On the other hand, if your only experience is with computer RPGs, you might not know what the hell I'm talking about. Character equipment is not only a defining characteristic of RPGs, but one that is widely assumed to be of great importance in the age of market-tested game development. Yet in many RPGs, item design seems like little more than an afterthought. Wagonloads of magic items are joylessly awarded throughout the game, with no evidence that actual creative work went into any of them. So what gives?
On closer inspection, it's not entirely surprising that computer RPGs have been mostly unsuccessful at reproducing that tabletop feeling of "love at first loot." For one thing, there's no DM in computer RPGs to tailor rewards specifically for the PC. For another, there's a tendency to dole out more loot in computer RPGs, which has the effect of diluting the importance of any one item (more on that later). And then there's the depressing fact that designing items is a finishing touch in an industry where finishing touches increasingly take a backseat to publishing deadlines.
|"Precious? Eh, not so much."|
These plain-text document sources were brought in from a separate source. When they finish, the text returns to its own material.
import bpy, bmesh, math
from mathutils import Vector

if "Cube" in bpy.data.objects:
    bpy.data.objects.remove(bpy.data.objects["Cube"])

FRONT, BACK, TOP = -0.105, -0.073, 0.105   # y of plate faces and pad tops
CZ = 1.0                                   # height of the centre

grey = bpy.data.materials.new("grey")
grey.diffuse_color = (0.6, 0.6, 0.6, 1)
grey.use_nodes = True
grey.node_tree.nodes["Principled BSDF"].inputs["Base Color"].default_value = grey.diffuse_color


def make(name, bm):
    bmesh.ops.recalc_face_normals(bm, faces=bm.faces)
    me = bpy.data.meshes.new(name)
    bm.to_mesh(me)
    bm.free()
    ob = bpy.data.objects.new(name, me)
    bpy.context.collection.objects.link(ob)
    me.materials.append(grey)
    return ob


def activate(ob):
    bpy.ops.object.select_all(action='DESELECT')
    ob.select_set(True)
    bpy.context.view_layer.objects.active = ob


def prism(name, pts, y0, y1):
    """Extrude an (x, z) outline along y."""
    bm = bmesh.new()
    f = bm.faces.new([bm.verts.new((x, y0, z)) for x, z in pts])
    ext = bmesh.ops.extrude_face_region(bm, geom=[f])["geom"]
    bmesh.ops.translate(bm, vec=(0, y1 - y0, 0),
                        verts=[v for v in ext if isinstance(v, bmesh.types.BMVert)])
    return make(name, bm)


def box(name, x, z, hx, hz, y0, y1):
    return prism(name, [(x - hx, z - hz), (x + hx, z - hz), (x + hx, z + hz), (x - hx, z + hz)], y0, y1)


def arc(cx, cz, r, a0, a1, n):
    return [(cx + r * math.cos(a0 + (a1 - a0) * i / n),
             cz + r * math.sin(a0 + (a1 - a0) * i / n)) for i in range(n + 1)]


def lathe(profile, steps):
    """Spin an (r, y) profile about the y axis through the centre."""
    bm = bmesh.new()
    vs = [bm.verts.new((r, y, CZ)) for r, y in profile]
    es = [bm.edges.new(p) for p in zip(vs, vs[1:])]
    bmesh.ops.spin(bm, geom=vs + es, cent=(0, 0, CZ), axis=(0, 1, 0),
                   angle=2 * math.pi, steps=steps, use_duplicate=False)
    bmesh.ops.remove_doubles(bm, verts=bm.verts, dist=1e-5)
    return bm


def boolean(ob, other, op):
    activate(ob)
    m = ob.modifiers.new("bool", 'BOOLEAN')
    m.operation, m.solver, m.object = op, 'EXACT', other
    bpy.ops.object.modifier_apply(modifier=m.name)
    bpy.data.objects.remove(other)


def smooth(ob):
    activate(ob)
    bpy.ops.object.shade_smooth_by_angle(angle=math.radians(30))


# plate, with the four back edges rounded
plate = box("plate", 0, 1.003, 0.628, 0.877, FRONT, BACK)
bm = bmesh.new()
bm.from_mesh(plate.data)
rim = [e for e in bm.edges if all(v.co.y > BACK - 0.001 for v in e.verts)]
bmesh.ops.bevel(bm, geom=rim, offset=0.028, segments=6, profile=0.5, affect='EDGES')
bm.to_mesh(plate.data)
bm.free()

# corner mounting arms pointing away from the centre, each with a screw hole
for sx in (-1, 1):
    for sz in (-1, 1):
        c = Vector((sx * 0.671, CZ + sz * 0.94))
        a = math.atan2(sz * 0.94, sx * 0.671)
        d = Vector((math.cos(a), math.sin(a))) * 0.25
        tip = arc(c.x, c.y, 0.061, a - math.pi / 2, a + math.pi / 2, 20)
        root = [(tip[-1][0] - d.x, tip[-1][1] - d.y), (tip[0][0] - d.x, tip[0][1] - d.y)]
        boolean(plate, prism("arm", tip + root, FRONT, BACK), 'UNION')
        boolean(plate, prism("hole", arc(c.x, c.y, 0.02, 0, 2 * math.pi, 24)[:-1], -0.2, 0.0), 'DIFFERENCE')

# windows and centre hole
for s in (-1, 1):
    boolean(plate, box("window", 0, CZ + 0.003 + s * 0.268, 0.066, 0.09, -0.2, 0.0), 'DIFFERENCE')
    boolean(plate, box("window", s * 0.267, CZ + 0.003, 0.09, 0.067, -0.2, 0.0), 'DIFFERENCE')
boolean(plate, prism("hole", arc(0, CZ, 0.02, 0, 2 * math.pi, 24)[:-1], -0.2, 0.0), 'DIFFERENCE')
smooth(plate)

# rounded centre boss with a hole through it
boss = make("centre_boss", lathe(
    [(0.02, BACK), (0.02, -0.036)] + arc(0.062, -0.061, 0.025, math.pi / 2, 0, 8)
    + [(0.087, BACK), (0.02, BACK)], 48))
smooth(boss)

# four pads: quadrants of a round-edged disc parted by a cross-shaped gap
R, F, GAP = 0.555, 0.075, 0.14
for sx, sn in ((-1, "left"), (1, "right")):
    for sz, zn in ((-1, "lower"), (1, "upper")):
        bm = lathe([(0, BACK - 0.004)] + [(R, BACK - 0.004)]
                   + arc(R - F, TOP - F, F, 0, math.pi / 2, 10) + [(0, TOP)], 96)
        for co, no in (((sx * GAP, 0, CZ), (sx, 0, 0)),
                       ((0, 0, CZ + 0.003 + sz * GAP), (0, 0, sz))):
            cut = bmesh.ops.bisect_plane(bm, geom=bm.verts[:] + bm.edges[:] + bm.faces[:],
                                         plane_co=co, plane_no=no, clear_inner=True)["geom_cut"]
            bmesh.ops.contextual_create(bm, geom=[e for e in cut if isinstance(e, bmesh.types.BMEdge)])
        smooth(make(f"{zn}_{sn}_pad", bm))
But first a quick note. Obviously, the terminology here is oriented toward fantasy RPGs. However, many of the points could apply equally to sci-fi and other settings. Just substitute "high-end equipment" for "magic items." There, now let's get to it...
Magic items should be rare
The most common problem with magic items in RPGs is that there are just too damn many of them. When magic items can be found in every dingy little shop, on the corpses of low-level enemies, or even in barrels sitting on the street, they lose a lot of their rightful mystique. And of course, crafting is the ultimate example of magic overload, as it allows players to put together their own items as if they were Christmas toys with "some assembly required" printed on the box.
|Clearly it's time to turn the Rust Monsters loose.|
Magic items should be impressive
One or two weapon slots. Armor. Boots. Gloves. Amulet. Two rings. The "paper doll" used to outfit characters is perhaps the most standardized UI element across RPGs. Players expect those 7-8 inventory slots, and they expect to be able to fill each of them with a magic item.
|Diablo cut its paper doll off at the crotch, an innovation that mysteriously has not caught on in other games.|
The result? Boredom.
Along with being scarce, magic items should be powerful and unique. Not so powerful and unique that they overshadow the PC's character build, mind you, but at least enough to have a noticeable impact on gameplay.
Magic items should have character
Most of the design changes in RPGs these days seem to be aimed at reducing the amount of reading players have to do. I don't doubt that players hate to read, and thus tend to completely bypass things like item descriptions. But while that may have implications for how RPGs impart information to the player, it doesn't mean it's OK to neglect things like lore and backstory - especially when it comes to magic items.
In fact, magic items offer a great opportunity to acquaint players with the game world. It's like giving players a tangible piece of the setting's history that they can carry around with them (a piece of history that can, potentially, be used to kill things). Of course, many players may choose not to learn anything more than the basics, just as with any other piece of lore. All I'm saying is, I'd rather learn about the history of a famed dwarven clan through one of their relics than listen to Cromjar the Living Encyclopedia drone on about it.
|Give me the short version, Cromjar. Get it - short version? Ah, dwarf jokes.|
Magic items should be made to last
Most games treat inventory slots as revolving doors where magic items are constantly swapped in and out throughout the game. In fact, much of the player's time is spent evaluating different pieces of equipment against each other - a task made more tedious by the incremental bonuses mentioned above.
|Gosh, do I want the Deadly Scimitar of +2% attack and +4% damage, or the Vorpal Short Sword of +4% attack and +2% damage?|
However, a more satisfying solution - and one that jibes with the goal of giving items character - would be to make the upgrades intrinsic to the item. In other words, players could gradually unlock new abilities through skills, paying NPCs, solving quests, or simply by using the item enough. If done well, unleashing the full power of an ancient relic could be a compelling sidequest in its own right.
Magic items should be precious
Looking back on this list, I don't think many RPGs have done magic items well since the Infinity Engine games (then again, I don't claim to have played every RPG that's come along since then, so please correct me if I'm wrong). Those games had the advantage of being set in The Forgotten Realms and therefore benefited from a huge stable of existing magic items just waiting to be implemented. That was also a time when single-player RPGs didn't take their game mechanic cues from a certain MMO that will remain unnamed.
|Yeah, that one.|